26.04.2018 | National University of Singapore
European particle-accelerator community publishes the first industry compendium
26.04.2018 | Fraunhofer-Institut für Organische Elektronik, Elektronenstrahl- und Plasmatechnik FEP
Magnetic resonance imaging, or MRI, is a widely used medical tool for taking pictures of the insides of our body. One way to make MRI scans easier to read is...
At the Hannover Messe 2018, the Bundesanstalt für Materialforschung und-prüfung (BAM) will show how, in the future, astronauts could produce their own tools or spare parts in zero gravity using 3D printing. This will reduce, weight and transport costs for space missions. Visitors can experience the innovative additive manufacturing process live at the fair.
Powder-based additive manufacturing in zero gravity is the name of the project in which a component is produced by applying metallic powder layers and then...
Physicists at the Laboratory for Attosecond Physics, which is jointly run by Ludwig-Maximilians-Universität and the Max Planck Institute of Quantum Optics, have developed a high-power laser system that generates ultrashort pulses of light covering a large share of the mid-infrared spectrum. The researchers envisage a wide range of applications for the technology – in the early diagnosis of cancer, for instance.
Molecules are the building blocks of life. Like all other organisms, we are made of them. They control our biorhythm, and they can also reflect our state of...
University of Connecticut researchers have created a biodegradable composite made of silk fibers that can be used to repair broken load-bearing bones without the complications sometimes presented by other materials.

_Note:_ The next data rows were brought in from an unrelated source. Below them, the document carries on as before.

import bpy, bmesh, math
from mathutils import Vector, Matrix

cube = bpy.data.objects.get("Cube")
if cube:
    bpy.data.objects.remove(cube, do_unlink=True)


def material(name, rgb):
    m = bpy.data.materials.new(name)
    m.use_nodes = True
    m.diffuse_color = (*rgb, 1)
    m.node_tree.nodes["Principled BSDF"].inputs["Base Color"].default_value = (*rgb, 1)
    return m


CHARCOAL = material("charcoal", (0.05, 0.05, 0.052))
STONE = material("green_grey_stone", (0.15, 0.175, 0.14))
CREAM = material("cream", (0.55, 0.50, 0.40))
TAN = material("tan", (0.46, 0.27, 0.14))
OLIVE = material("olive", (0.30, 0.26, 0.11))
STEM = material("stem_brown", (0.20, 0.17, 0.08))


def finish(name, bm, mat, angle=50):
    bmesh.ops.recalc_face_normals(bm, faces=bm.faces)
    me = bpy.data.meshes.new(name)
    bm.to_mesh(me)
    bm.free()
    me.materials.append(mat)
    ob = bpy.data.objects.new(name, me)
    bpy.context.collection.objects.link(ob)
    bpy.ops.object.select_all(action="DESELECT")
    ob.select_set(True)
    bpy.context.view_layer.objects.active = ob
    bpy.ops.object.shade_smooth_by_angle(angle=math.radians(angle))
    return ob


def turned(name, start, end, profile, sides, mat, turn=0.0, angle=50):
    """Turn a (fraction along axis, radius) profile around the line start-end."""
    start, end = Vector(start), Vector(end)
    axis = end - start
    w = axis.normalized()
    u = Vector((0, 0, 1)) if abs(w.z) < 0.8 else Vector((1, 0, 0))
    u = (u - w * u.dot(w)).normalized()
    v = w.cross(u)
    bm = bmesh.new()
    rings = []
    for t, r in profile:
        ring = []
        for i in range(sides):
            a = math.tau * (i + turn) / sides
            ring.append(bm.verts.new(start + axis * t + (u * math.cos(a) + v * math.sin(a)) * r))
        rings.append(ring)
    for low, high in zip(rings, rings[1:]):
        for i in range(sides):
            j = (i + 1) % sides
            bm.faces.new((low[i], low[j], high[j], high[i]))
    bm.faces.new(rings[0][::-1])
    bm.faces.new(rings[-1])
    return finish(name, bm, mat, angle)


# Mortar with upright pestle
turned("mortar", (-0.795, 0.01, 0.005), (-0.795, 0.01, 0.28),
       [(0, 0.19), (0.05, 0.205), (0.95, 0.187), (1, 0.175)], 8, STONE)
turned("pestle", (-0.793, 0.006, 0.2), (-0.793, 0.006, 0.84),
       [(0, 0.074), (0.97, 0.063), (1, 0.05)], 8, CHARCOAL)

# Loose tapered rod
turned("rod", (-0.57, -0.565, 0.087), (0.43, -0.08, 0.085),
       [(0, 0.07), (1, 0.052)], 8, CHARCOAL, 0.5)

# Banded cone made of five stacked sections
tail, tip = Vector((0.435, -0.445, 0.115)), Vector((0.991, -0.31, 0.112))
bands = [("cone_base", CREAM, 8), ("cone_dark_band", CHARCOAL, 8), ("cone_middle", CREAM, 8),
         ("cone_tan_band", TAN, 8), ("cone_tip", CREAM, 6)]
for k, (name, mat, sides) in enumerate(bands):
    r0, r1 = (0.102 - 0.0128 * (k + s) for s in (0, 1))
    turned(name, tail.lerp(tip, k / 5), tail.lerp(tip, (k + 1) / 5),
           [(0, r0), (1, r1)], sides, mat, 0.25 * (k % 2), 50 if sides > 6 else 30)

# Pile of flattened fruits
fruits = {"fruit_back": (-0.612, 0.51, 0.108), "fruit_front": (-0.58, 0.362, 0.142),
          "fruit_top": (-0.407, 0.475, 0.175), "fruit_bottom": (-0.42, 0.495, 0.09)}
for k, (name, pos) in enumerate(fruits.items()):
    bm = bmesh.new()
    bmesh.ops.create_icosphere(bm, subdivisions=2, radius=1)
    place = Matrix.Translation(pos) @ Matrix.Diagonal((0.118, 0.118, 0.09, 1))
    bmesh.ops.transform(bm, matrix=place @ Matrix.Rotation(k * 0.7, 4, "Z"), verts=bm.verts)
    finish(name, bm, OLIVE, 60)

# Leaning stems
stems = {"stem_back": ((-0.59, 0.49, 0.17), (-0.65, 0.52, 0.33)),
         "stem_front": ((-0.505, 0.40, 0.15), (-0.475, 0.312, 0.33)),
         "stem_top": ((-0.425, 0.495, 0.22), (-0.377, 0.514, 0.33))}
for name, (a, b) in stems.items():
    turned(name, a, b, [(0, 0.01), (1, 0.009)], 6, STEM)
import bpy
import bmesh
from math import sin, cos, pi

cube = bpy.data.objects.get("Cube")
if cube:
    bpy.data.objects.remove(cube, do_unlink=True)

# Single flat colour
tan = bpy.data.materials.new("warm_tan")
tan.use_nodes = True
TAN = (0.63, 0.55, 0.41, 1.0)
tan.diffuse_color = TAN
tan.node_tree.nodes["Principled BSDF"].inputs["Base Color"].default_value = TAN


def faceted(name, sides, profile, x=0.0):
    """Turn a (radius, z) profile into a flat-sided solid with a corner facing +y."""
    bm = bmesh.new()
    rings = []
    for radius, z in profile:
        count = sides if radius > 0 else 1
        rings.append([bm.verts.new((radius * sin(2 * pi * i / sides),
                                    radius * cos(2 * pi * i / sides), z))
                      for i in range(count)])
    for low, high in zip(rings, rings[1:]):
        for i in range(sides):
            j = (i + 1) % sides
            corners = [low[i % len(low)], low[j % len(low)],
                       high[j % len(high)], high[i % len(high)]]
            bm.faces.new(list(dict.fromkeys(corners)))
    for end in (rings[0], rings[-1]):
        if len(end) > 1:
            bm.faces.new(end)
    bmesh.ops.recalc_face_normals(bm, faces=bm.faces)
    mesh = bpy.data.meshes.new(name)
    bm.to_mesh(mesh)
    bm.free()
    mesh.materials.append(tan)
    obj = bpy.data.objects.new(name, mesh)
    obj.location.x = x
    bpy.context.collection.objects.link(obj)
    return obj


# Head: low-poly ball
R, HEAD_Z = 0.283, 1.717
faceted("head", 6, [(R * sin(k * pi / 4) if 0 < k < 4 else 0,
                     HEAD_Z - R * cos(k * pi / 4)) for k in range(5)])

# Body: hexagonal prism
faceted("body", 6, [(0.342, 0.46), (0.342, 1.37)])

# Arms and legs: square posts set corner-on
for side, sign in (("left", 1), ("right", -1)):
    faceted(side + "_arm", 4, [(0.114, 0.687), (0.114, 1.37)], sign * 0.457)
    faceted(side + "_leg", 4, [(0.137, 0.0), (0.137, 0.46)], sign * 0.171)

Repairing major load-bearing bones such as those in the leg can be a long and uncomfortable process.
Study published in the journal ACS Applied Materials & Interfaces is the outcome of an international effort that included teams from Dresden and Berlin in Germany, and the US.
Scientists at the Helmholtz-Zentrum Dresden-Rossendorf (HZDR) together with colleagues from the Helmholtz-Zentrum Berlin (HZB) and the University of Virginia...
13.04.2018 | Event News
12.04.2018 | Event News
09.04.2018 | Event News
26.04.2018 | Power and Electrical Engineering
26.04.2018 | Life Sciences
26.04.2018 | Power and Electrical Engineering